• **What is expected**:
Lines with the word "chevron": copy all of them from the entries below.

[The data Boundary: Start]

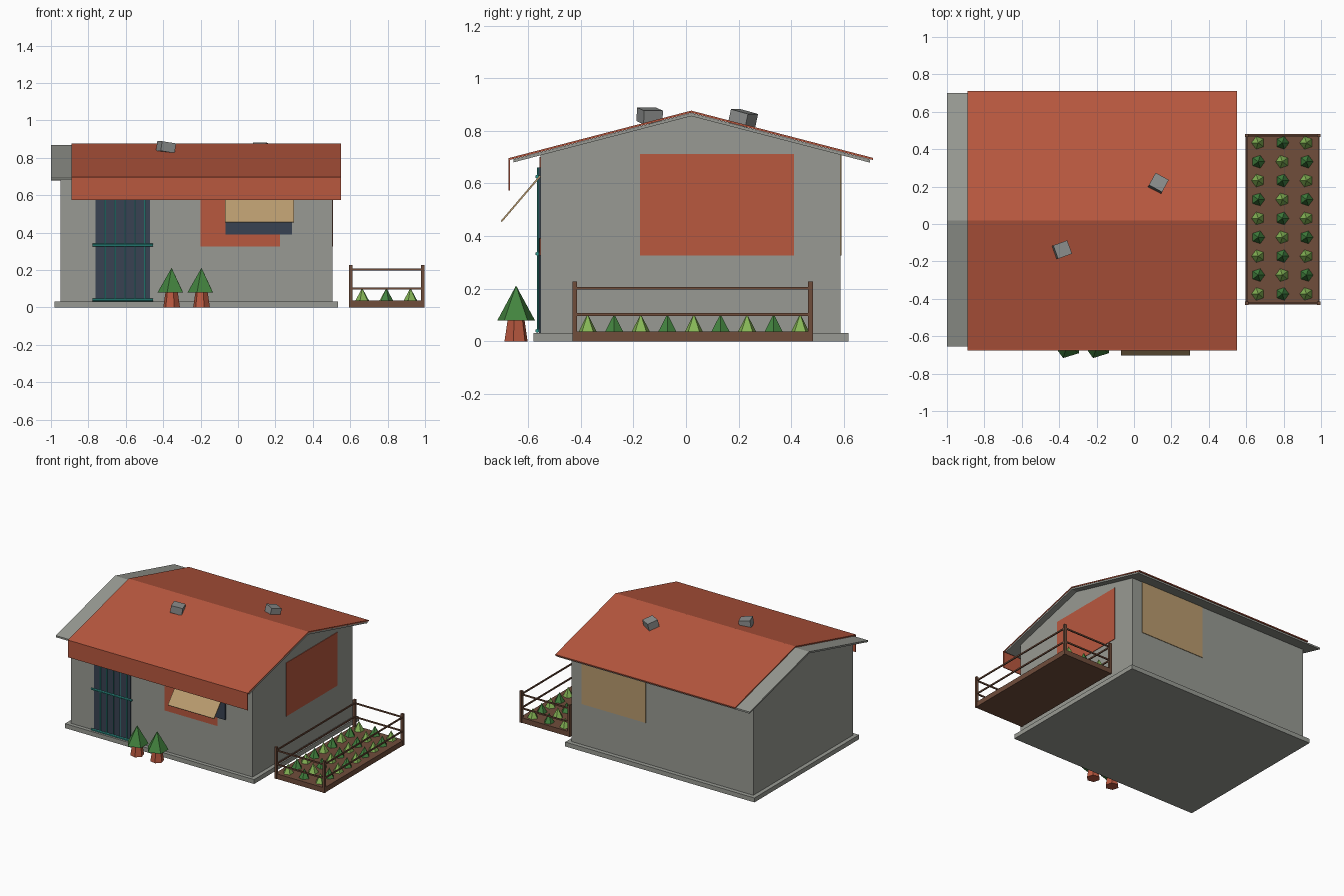
import bpy, bmesh, math
from mathutils import Matrix, Vector, Euler

if "Cube" in bpy.data.objects:
    bpy.data.objects.remove(bpy.data.objects["Cube"], do_unlink=True)


def make_material(name, code):
    srgb = [int(code[i:i + 2], 16) / 255 for i in (0, 2, 4)]
    colour = [c / 12.92 if c < 0.04 else ((c + 0.055) / 1.055) ** 2.4 for c in srgb] + [1]
    mat = bpy.data.materials.new(name)
    mat.use_nodes = True
    mat.diffuse_color = colour
    mat.node_tree.nodes["Principled BSDF"].inputs["Base Color"].default_value = colour
    return mat


GREY = make_material("wall grey", "989a93")
ORANGE = make_material("terracotta", "b9583f")
STONE = make_material("chimney grey", "8c8e8d")
TAN = make_material("tan wood", "b99b6e")
NAVY = make_material("dark glass", "384252")
TEAL = make_material("teal metal", "2f938a")
BROWN = make_material("brown wood", "704d3b")
LIME = make_material("light green", "86b656")
GREEN = make_material("dark green", "43843f")


def finish(name, bm, mat):
    bmesh.ops.recalc_face_normals(bm, faces=bm.faces[:])
    mesh = bpy.data.meshes.new(name)
    bm.to_mesh(mesh)
    bm.free()
    mesh.materials.append(mat)
    obj = bpy.data.objects.new(name, mesh)
    bpy.context.collection.objects.link(obj)
    return obj


def box(name, x, y, z, mat):
    """Box given by its (low, high) range on each axis."""
    bm = bmesh.new()
    bmesh.ops.create_cube(bm, size=1)
    for v in bm.verts:
        v.co = [r[0] + (c + 0.5) * (r[1] - r[0]) for c, r in zip(v.co, (x, y, z))]
    return finish(name, bm, mat)


def prism(name, profile, x, mat):
    """Extrude a (y, z) profile along x."""
    bm = bmesh.new()
    face = bm.faces.new([bm.verts.new((x[0], *p)) for p in profile])
    new = bmesh.ops.extrude_face_region(bm, geom=[face])["geom"]
    bmesh.ops.translate(bm, vec=(x[1] - x[0], 0, 0),
                        verts=[g for g in new if isinstance(g, bmesh.types.BMVert)])
    return finish(name, bm, mat)


def cone(name, pos, r1, r2, height, sides, mat, turn=0):
    """Tapered solid standing on pos."""
    bm = bmesh.new()
    bmesh.ops.create_cone(bm, cap_ends=True, segments=sides, radius1=r1, radius2=r2, depth=height,
                          matrix=Matrix.Translation((0, 0, height / 2)) @ Matrix.Rotation(turn, 4, "Z"))
    obj = finish(name, bm, mat)
    obj.location = pos
    return obj


def rod(name, a, b, radius, mat):
    """Thin rod from a to b."""
    a, b = Vector(a), Vector(b)
    obj = cone(name, a, radius, radius, (b - a).length, 6, mat)
    obj.rotation_euler = (b - a).to_track_quat("Z", "Y").to_euler()
    return obj


# House body and base
RIDGE, PITCH = 0.02, 0.26
FRONT, BACK = -0.553, 0.587


def chevron(top, thick, front, back):
    def z(y):
        return top - PITCH * abs(y - RIDGE)
    upper = [(front, z(front)), (RIDGE, top), (back, z(back))]
    return upper + [(y, h - thick) for y, h in reversed(upper)]


box("base_slab", (-0.98, 0.535), (-0.58, 0.617), (0, 0.032), GREY)
eave = 0.857 - PITCH * (BACK - RIDGE)
prism("walls", [(FRONT, 0.03), (FRONT, eave), (RIDGE, 0.857), (BACK, eave), (BACK, 0.03)],
      (-0.95, 0.505), GREY)

# Roof
prism("roof_deck", chevron(0.868, 0.012, -0.655, 0.70), (-1, 0.548), GREY)
prism("roof_cover", chevron(0.877, 0.008, -0.672, 0.71), (-0.89, 0.55), ORANGE)
box("front_fascia", (-0.89, 0.55), (-0.675, -0.669), (0.573, 0.697), ORANGE)
for name, pos, rot in (("front_chimney", (-0.385, -0.138, 0.857), (0, 0.15, 0.35)),
                       ("back_chimney", (0.13, 0.217, 0.848), (-0.24, 0, -0.5))):
    chimney = box(name, (-0.04, 0.04), (-0.038, 0.038), (-0.026, 0.026), STONE)
    chimney.location = pos
    chimney.rotation_euler = Euler(rot)

# Painted wall panels
box("front_panel", (-0.2, 0.225), (FRONT - 0.003, FRONT), (0.327, 0.7), ORANGE)
box("right_panel", (0.505, 0.509), (-0.175, 0.41), (0.327, 0.713), ORANGE)
box("back_panel", (-0.09, 0.425), (BACK, BACK + 0.004), (0.327, 0.713), TAN)

# Window with awning
box("window", (-0.067, 0.29), (FRONT - 0.008, FRONT), (0.39, 0.66), NAVY)
prism("awning", [(-0.556, 0.632), (-0.704, 0.458), (-0.7, 0.453), (-0.552, 0.626)], (-0.07, 0.3), TAN)

# Barred door
box("door", (-0.763, -0.47), (FRONT - 0.006, FRONT), (0.032, 0.66), NAVY)
for i in range(5):
    x = -0.71 + i * 0.053
    rod("door_bar", (x, FRONT - 0.009, 0.035), (x, FRONT - 0.009, 0.66), 0.004, TEAL)
for z in (0.04, 0.333, 0.626):
    rod("door_crossbar", (-0.777, FRONT - 0.012, z), (-0.454, FRONT - 0.012, z), 0.008, TEAL)

# Two small trees
for x in (-0.355, -0.195):
    cone("tree_trunk", (x, -0.646, 0), 0.046, 0.033, 0.085, 6, ORANGE, 0.3)
    cone("tree_crown", (x, -0.646, 0.08), 0.075, 0, 0.132, 5, GREEN, 0.3)

# Garden bed with fence
X, Y = (0.603, 0.987), (-0.423, 0.473)
box("garden_bed", (0.597, 0.993), (-0.43, 0.48), (0, 0.037), BROWN)
for x in X:
    for y in Y:
        box("fence_post", (x - 0.009, x + 0.009), (y - 0.009, y + 0.009), (0, 0.228), BROWN)
for z in (0.102, 0.202):
    for x in X:
        box("side_rail", (x - 0.004, x + 0.004), Y, (z - 0.005, z + 0.005), BROWN)
    for y in Y:
        box("end_rail", X, (y - 0.004, y + 0.004), (z - 0.005, z + 0.005), BROWN)

# Planted rows
for i in range(3):
    for j in range(9):
        cone("plant", (0.664 + i * 0.129, -0.374 + j * 0.101, 0.037), 0.036, 0, 0.067, 5,
             (LIME, GREEN)[(i + j) % 2], math.pi / 2 * (1 - 2 * ((i + j) % 2)))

[The data Boundary: End]

• **Task output**:
def chevron(top, thick, front, back):
prism("roof_deck", chevron(0.868, 0.012, -0.655, 0.70), (-1, 0.548), GREY)
prism("roof_cover", chevron(0.877, 0.008, -0.672, 0.71), (-0.89, 0.55), ORANGE)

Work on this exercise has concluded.